In the entries that follow, the first line to write out is the one containing "add('keySlot', loft([keyOf(inner, FLOOR), keyOf(inner, H", and the last is the one containing "const side = s > 0 ? 'left' : 'right';". Reproduce that stretch exactly, with nothing before or after it.

[Start of section]

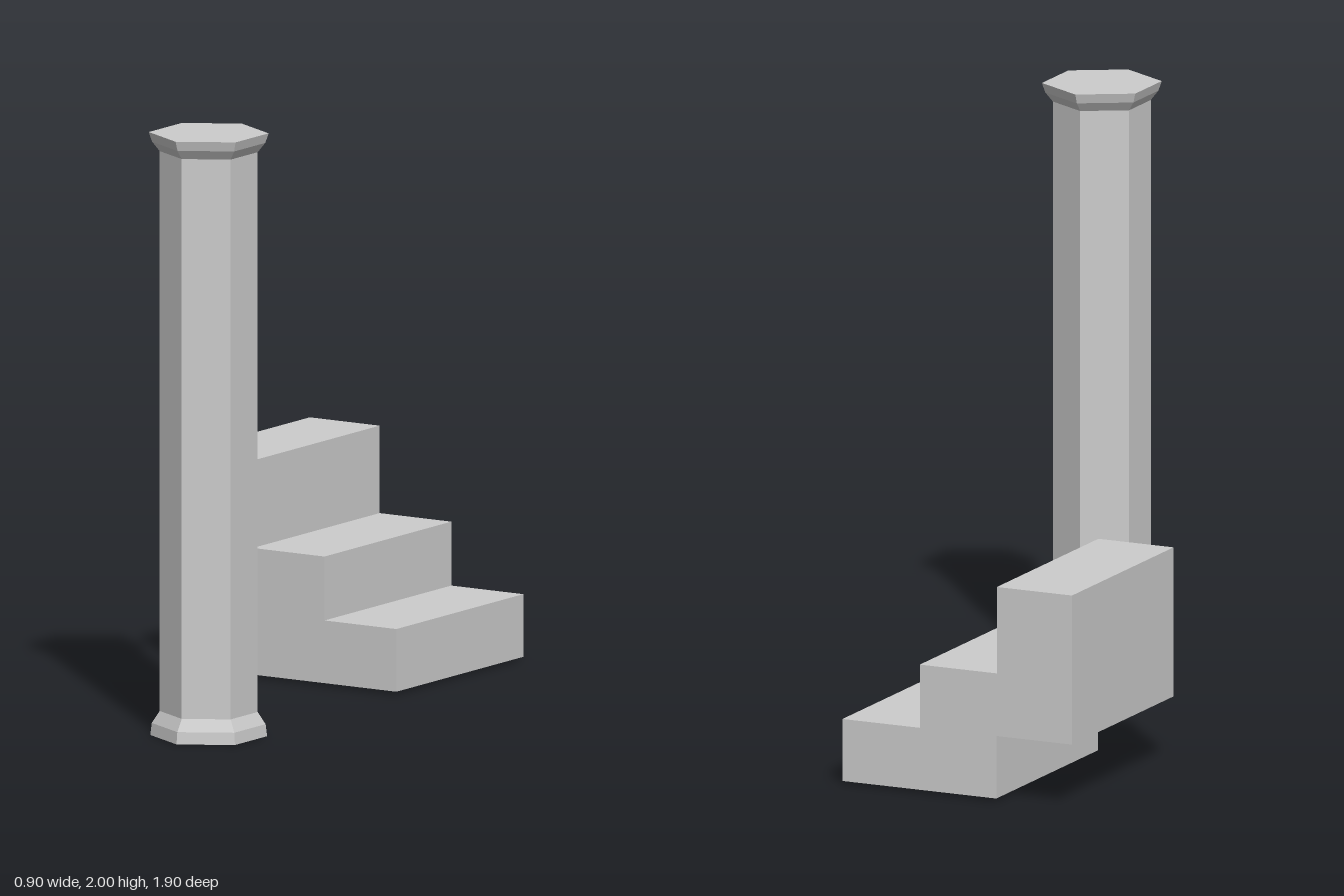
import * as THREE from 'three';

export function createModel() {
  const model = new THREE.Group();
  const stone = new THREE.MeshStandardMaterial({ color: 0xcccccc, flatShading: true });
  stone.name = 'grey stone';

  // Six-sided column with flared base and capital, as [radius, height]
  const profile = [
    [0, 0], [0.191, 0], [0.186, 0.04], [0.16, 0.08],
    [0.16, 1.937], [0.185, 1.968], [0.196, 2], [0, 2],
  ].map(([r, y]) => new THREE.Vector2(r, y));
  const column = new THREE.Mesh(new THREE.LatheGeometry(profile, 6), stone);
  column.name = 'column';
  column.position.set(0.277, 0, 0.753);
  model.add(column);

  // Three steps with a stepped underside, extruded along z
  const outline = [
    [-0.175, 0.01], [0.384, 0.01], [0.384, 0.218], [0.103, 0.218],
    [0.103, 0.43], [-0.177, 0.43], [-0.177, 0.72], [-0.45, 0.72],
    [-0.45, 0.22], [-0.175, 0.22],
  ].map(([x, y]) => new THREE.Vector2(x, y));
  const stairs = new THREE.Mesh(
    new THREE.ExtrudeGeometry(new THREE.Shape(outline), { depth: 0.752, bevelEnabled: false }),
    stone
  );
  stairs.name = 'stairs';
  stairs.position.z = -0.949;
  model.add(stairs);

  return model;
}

[End of section]
[Start of section]

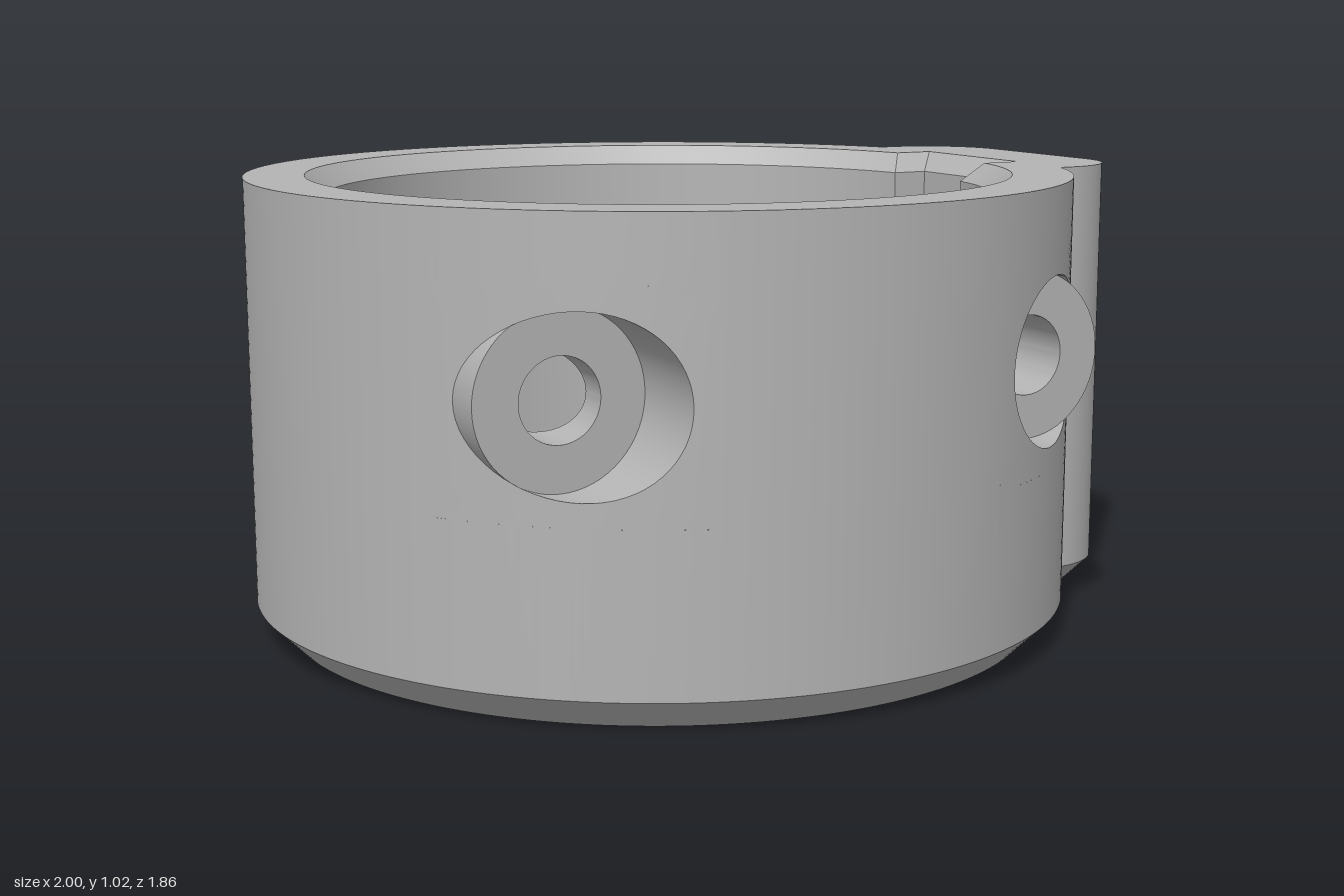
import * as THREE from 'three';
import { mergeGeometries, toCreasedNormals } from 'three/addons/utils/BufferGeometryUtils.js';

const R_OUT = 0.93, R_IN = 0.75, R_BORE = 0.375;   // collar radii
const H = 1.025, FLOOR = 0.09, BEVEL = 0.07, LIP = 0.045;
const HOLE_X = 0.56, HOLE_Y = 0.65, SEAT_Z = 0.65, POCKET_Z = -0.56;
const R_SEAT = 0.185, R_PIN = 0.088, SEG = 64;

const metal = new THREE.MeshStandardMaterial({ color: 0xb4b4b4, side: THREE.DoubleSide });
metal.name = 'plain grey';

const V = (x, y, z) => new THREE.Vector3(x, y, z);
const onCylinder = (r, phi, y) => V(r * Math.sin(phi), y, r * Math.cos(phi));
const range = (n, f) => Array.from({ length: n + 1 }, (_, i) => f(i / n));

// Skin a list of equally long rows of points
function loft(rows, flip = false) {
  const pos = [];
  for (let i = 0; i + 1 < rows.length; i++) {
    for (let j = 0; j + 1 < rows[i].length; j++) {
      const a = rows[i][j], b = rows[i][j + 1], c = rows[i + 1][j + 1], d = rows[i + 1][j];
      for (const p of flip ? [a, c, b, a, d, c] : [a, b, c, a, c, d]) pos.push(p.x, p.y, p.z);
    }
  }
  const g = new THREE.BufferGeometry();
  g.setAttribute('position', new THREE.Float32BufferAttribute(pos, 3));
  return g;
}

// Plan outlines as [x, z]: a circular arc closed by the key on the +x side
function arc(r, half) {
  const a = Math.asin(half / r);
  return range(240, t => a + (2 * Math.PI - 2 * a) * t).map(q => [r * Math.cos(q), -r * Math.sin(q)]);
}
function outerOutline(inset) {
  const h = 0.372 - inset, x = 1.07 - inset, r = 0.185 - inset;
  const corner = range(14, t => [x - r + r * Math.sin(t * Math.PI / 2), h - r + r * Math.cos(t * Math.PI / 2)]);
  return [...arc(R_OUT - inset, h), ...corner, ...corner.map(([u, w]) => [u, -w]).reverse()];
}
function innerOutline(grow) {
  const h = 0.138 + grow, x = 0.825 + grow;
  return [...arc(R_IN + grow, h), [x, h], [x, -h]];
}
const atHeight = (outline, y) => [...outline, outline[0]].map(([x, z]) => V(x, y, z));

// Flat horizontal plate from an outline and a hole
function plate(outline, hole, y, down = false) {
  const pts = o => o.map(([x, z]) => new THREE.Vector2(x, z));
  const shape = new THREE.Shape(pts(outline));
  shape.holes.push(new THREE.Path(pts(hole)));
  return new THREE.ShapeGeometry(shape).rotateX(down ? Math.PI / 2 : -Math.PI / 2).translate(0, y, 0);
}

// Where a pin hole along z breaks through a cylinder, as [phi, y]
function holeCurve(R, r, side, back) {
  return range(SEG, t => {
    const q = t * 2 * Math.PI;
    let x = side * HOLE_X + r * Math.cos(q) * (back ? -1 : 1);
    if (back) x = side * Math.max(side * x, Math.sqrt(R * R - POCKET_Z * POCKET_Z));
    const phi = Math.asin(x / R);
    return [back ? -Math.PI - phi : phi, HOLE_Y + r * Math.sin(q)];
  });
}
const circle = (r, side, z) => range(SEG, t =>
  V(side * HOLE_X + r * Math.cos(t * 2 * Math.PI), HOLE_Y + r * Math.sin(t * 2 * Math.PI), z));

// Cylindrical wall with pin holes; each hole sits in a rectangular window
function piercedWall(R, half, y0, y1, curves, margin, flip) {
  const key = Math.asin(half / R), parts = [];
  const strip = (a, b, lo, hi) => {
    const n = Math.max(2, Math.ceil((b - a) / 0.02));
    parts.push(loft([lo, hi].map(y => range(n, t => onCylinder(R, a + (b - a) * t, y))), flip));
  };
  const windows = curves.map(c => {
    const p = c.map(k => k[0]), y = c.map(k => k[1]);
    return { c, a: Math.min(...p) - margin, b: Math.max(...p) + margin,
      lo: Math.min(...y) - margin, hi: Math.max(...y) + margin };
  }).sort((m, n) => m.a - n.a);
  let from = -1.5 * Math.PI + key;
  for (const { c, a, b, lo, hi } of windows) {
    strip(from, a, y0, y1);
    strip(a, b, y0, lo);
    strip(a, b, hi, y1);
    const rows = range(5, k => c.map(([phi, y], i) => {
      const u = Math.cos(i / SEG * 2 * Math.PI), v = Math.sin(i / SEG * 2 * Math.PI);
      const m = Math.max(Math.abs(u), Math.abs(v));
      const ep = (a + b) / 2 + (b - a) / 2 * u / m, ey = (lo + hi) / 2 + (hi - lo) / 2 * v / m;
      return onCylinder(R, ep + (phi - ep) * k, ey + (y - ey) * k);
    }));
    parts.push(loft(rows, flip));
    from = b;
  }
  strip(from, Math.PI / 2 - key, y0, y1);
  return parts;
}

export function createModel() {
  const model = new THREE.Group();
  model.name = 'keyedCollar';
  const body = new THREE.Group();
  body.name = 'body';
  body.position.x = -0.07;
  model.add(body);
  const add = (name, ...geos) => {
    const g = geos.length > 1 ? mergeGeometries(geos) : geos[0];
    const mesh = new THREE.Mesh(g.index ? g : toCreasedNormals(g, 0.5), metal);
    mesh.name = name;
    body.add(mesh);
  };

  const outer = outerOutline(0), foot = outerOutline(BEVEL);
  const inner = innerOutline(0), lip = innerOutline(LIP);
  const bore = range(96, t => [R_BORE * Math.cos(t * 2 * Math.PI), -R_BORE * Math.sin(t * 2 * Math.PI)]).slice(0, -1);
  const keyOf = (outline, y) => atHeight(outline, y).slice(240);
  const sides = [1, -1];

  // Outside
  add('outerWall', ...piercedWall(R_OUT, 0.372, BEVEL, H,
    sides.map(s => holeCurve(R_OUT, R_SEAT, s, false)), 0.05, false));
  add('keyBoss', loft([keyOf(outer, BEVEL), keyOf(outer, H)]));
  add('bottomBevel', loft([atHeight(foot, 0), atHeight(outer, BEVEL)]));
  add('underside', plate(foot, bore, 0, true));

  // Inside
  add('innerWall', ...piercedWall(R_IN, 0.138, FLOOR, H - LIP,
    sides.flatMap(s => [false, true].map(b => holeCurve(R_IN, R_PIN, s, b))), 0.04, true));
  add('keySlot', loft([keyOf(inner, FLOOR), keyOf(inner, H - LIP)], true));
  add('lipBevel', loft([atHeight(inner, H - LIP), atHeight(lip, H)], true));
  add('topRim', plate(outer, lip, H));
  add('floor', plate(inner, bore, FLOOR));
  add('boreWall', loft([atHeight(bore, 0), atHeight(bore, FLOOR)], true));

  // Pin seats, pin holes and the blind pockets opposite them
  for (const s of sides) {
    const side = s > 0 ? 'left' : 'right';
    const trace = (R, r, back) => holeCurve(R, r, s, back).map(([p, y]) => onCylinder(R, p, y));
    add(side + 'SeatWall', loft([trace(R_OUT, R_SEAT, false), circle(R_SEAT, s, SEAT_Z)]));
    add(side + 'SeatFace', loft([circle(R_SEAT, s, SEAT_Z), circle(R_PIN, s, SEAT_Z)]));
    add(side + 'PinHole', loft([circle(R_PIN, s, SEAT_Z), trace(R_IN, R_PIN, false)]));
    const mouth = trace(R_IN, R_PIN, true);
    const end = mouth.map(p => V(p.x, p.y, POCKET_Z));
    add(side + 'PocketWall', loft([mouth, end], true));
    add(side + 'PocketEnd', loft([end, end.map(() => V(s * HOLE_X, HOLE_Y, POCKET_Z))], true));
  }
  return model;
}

[End of section]
[Start of section]

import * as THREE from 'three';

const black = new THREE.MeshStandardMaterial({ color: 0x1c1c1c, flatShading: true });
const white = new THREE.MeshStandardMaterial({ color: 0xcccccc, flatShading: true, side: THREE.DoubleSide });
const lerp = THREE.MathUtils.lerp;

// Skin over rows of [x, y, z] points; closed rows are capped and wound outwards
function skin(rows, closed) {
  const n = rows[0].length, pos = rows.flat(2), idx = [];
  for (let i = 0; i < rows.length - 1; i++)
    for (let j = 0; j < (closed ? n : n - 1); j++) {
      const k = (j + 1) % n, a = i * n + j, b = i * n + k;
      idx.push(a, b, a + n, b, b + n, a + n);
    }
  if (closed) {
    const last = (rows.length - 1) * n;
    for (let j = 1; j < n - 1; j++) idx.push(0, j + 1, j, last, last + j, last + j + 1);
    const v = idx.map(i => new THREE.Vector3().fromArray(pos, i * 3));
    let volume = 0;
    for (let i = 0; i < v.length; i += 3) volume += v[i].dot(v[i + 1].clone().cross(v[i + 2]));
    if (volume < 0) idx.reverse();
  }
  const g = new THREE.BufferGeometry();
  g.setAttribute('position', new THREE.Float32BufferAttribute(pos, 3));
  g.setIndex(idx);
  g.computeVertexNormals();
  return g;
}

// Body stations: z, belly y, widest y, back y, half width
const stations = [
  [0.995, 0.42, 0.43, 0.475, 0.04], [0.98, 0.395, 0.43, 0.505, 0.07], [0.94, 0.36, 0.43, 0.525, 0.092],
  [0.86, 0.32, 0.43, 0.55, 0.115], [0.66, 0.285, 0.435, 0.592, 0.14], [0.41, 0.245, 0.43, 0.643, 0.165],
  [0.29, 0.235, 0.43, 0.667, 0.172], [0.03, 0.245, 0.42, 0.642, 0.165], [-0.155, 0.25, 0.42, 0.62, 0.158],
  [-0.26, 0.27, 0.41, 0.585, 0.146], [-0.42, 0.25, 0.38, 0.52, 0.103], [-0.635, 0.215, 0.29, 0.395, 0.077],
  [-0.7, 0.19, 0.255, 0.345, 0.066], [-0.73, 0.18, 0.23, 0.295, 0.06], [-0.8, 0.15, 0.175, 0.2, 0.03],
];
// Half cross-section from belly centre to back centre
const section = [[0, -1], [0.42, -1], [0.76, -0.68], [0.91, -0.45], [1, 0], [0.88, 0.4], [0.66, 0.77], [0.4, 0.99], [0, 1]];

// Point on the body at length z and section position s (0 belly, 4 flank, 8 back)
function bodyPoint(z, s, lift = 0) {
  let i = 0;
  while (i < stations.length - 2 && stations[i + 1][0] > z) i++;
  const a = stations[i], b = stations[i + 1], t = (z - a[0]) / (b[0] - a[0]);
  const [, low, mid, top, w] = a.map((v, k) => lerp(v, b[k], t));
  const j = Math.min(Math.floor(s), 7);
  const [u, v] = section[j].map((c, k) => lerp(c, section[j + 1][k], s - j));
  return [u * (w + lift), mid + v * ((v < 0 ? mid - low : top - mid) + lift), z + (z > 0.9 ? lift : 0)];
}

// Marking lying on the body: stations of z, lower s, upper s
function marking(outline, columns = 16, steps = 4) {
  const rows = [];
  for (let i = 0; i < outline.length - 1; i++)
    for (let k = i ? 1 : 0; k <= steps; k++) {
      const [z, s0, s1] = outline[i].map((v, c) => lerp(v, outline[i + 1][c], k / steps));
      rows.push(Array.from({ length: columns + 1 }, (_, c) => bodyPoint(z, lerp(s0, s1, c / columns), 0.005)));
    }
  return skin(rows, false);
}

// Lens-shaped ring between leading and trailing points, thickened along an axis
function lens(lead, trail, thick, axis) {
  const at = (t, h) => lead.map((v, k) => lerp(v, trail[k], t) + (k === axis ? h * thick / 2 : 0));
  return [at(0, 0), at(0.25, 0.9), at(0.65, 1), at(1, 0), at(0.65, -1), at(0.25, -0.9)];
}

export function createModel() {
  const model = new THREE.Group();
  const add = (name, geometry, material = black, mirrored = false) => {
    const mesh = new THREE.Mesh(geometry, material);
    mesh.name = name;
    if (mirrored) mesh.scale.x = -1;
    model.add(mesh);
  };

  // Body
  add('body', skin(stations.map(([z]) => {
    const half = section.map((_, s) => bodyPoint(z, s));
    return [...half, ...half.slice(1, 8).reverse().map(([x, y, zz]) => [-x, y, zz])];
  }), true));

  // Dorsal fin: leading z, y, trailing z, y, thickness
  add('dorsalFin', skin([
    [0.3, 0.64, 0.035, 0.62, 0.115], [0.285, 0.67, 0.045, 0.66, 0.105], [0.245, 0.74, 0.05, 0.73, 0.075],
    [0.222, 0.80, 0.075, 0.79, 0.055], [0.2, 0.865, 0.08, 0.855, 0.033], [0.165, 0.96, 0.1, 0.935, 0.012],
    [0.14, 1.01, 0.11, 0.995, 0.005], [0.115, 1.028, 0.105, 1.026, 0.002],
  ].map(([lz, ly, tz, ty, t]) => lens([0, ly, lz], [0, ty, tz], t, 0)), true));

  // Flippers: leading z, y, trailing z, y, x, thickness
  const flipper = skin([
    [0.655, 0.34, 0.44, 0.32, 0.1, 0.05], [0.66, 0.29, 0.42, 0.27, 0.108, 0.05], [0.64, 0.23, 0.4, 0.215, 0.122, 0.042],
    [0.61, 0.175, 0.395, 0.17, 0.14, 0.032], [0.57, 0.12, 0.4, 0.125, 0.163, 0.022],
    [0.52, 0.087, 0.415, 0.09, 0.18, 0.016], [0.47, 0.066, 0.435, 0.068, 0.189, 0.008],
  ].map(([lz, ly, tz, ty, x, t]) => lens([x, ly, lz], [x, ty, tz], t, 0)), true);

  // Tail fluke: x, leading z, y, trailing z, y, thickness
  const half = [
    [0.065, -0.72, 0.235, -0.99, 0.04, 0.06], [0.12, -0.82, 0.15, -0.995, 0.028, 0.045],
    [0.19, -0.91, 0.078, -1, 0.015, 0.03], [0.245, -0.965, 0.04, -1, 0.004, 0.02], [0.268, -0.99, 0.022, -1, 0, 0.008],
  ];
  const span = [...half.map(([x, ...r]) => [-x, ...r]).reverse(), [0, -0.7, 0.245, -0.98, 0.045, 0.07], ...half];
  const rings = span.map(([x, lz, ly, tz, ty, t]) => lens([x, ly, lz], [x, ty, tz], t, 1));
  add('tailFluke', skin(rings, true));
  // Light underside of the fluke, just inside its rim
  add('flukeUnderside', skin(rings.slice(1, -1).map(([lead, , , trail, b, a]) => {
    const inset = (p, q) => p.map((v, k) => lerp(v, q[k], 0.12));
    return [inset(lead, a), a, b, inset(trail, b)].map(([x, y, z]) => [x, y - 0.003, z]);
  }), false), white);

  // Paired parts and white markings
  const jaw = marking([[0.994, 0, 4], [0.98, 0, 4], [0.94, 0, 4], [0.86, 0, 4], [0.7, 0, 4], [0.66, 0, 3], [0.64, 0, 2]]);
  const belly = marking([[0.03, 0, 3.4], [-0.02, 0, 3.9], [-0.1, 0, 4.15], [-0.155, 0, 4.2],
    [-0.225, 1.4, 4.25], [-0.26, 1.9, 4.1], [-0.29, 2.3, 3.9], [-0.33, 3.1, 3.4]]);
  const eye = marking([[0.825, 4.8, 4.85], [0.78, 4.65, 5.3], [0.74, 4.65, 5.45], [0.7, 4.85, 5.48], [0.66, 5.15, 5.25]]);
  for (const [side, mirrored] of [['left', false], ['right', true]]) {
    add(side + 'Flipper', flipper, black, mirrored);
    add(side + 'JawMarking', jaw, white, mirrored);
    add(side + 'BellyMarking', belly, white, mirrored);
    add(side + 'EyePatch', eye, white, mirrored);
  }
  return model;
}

[End of section]

:: Problem solution ::
  add('keySlot', loft([keyOf(inner, FLOOR), keyOf(inner, H - LIP)], true));
  add('lipBevel', loft([atHeight(inner, H - LIP), atHeight(lip, H)], true));
  add('topRim', plate(outer, lip, H));
  add('floor', plate(inner, bore, FLOOR));
  add('boreWall', loft([atHeight(bore, 0), atHeight(bore, FLOOR)], true));

  // Pin seats, pin holes and the blind pockets opposite them
  for (const s of sides) {
    const side = s > 0 ? 'left' : 'right';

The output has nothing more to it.